The importance of counting students

On Friday, 19 April I sent the following letter to Mayor and Council.

 

In light of the recent debate about whether to count post-secondary students in the proposed new electoral boundaries in Kingston, I believe that, as Principal of Queen’s, it is important for me to weigh in on the debate. The question at hand, which has caught the attention of many and engaged the community in an important discussion is this: Are post-secondary students residents of Kingston, or are they transients staying long enough to get a degree before moving elsewhere?

As a destination for students, Queen’s is responsible for their education, and health and wellness while they are studying here. We consider students to be members not only of the Queen’s community but also of the Kingston community. We actively encourage them to get involved in the city in which they live, Continue Reading »

Freedom of Speech

Although I am out of town on business I was advised of a situation that took place on April 2, where a display erected by a Queen’s student group was removed from the JDUC by Campus Security. The display, titled “Queen’s Free Speech Wall,” included racial slurs and hate speech that, quite simply, have no place on our campus.

Freedom of speech in Canada is protected in the Canadian Charter of Rights and Freedoms as a fundamental freedom. The very nature of the subject will usually stir controversy as freedom of speech is protected, but it is not absolute. I am a proponent of the right to free speech, particularly in an academic environment. Having said that I believe that all members of our community have a right to feel safe and respected while on our campus. Demeaning each other based on race, religion or any other affiliation will not be tolerated. Continue Reading »

Time-to-completion and extensions for graduate students

Yesterday I received an open letter regarding a topic of great importance to many of our graduate students: time-to-completion and extension policies. I want to address some of the issues raised in that letter in hopes that it will alleviate some of the concerns our graduate students have about this matter.

Since last September, the Graduate Studies Executive Council (GSEC) has been working to revise our current policies, which had not been updated in more than a decade. The policy changes that have been proposed will be voted on by the GSEC at its March 14 meeting.
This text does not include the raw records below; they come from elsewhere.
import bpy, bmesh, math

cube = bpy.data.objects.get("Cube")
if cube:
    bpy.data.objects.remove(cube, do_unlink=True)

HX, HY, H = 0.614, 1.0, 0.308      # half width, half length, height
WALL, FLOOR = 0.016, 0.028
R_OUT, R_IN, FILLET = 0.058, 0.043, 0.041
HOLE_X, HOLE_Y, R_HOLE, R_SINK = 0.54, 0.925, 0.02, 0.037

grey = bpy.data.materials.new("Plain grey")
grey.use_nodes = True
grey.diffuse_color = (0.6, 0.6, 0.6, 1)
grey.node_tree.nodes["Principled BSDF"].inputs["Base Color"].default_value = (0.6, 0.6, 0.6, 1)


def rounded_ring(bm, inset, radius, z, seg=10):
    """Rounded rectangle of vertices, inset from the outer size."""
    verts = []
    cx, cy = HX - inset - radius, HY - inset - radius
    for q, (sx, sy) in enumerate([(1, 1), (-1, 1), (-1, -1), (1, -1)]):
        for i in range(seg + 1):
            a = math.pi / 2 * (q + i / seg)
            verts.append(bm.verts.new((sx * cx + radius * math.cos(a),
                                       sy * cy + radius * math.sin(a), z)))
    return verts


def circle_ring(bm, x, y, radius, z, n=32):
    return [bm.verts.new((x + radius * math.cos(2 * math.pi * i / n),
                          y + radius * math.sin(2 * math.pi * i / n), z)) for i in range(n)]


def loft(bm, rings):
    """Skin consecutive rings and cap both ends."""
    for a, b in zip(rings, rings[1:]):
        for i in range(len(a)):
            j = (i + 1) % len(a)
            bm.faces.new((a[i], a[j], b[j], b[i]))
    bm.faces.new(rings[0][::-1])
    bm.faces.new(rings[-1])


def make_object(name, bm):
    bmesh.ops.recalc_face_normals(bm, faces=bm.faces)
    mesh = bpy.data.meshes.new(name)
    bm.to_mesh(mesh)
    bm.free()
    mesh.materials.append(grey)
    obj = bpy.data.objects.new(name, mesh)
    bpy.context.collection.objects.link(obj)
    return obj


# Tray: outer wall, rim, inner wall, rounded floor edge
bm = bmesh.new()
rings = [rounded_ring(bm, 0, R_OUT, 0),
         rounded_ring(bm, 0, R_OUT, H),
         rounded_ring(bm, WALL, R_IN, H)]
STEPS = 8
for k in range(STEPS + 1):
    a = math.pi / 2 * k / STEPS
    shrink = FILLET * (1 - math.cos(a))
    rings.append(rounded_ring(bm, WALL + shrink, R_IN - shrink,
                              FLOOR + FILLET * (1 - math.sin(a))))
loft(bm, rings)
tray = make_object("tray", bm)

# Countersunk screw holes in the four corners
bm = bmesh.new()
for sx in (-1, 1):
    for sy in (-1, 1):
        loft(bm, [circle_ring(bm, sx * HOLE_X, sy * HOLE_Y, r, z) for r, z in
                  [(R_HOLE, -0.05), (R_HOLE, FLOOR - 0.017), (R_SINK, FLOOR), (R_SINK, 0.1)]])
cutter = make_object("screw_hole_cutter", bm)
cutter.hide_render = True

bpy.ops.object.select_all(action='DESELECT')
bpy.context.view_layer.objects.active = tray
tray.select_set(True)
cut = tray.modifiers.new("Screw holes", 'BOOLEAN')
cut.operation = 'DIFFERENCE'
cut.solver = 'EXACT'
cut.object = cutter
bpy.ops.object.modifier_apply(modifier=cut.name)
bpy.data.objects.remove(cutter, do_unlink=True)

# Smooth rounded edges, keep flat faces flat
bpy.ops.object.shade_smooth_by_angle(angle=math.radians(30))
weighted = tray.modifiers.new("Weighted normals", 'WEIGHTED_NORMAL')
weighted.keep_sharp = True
It won’t be, however, the first time these issues are raised: the proposed policy changes have been discussed at all Queen’s faculty councils and committees, with feedback provided directly to the School of Graduate Studies (SGS) and to GSEC.

I think it’s important to make a few things clear, Continue Reading »
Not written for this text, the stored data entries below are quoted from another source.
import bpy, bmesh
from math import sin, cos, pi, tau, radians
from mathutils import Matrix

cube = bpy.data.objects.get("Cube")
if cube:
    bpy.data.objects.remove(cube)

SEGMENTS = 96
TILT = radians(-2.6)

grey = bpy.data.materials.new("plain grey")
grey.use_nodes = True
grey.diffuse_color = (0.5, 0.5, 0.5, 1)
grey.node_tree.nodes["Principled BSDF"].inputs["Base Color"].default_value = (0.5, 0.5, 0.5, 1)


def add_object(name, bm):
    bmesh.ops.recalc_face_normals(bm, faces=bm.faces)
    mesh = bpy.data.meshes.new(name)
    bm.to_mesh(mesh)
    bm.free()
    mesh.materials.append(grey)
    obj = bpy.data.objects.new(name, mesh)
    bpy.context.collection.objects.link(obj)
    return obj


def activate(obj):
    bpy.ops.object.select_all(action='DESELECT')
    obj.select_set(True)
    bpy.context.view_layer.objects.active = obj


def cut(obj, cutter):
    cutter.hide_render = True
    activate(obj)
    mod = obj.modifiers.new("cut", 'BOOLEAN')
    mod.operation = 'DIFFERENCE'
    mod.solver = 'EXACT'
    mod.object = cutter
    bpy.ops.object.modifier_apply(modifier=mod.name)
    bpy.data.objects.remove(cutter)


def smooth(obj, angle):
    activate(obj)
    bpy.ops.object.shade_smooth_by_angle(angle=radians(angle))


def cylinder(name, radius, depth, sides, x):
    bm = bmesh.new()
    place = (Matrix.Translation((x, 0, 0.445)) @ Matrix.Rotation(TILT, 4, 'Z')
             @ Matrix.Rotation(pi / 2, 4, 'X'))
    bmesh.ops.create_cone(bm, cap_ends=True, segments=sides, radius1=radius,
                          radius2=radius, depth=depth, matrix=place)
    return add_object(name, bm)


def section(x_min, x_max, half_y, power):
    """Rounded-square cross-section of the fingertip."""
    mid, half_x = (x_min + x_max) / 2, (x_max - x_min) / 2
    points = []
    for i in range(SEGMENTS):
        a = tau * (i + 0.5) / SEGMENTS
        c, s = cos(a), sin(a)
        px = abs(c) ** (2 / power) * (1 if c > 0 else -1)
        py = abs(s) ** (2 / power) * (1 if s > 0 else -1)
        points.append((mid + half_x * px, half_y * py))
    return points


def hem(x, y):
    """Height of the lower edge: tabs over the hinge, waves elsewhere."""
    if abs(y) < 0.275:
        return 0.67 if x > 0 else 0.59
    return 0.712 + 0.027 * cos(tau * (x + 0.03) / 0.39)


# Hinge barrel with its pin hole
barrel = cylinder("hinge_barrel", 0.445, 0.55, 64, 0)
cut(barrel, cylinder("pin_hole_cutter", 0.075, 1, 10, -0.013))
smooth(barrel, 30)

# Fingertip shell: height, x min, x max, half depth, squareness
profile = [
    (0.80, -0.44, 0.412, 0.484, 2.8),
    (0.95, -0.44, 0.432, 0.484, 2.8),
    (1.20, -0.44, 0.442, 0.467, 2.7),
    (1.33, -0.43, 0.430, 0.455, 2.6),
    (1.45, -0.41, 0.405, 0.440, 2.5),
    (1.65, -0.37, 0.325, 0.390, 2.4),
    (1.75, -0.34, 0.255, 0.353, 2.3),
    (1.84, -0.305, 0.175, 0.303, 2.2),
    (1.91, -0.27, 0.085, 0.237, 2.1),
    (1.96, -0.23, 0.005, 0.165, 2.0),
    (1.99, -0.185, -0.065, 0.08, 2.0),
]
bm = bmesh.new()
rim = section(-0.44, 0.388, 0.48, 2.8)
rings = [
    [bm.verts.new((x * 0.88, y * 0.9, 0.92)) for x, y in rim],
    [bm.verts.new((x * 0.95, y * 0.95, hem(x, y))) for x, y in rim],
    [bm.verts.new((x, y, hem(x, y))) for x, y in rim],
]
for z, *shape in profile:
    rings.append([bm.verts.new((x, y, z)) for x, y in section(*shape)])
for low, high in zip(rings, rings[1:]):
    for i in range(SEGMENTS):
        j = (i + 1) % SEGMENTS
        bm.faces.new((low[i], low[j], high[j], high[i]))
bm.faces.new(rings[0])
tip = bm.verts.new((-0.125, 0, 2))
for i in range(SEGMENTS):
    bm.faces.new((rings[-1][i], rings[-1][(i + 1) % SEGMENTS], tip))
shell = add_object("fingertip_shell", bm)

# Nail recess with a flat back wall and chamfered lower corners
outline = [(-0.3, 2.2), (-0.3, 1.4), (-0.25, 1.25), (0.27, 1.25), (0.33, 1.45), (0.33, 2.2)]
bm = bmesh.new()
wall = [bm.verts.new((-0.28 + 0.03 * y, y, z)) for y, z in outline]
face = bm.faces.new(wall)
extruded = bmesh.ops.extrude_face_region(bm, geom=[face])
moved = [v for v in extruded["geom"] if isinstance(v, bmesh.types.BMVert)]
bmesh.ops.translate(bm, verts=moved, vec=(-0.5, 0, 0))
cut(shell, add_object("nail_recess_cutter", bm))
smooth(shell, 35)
Homecoming’s Return

Earlier today I made an announcement that I think a lot of people have been waiting for: we’re bringing back fall homecoming. Things will officially get underway this October – and I have to tell you, I’m really looking forward to it. It will be really wonderful to be able to welcome Alumni back to Queen’s in a way that we haven’t done for a few years.

As you may already know, it was my predecessor, Principal Tom Williams, who first made the difficult decision to suspend Homecoming in 2008, after an unsanctioned street party became a serious threat to the safety of our students, alumni and the wider Kingston community.  In order to insure the continued decline of unsafe activities, in particular the street party, I extended that suspension in 2010.

I know how important fall reunions are for our community, but the decision to reinstate Homecoming isn’t one I’ve made lightly. Continue Reading »

On Dec. 6 and the Blue Lights

Today, Dec 6, marks a particularly sad and horrifying anniversary, of the Montreal Massacre, where 14 women, mainly engineering students at the Ecole Polytechnique in Montreal, were gunned down simply because they were women and in Engineering. Like many people of my age, I remember very well what I was doing when I first heard the dreadful news: I had just returned home (then Halifax) from a trip to take my 8 month old daughter, Sarah, to visit her grandparents. I remember hugging her very close, feeling sorrow for the fathers and mothers who had lost their daughters that day, and worrying—what would the world be like when she became a young adult?

The Montreal Massacre coincided almost exactly with an unpleasant episode on Queen’ campus a few months previously, when banners were hung out of residence windows mocking the nascent “No means no” movement. I shan’t repeat the slogans, Continue Reading »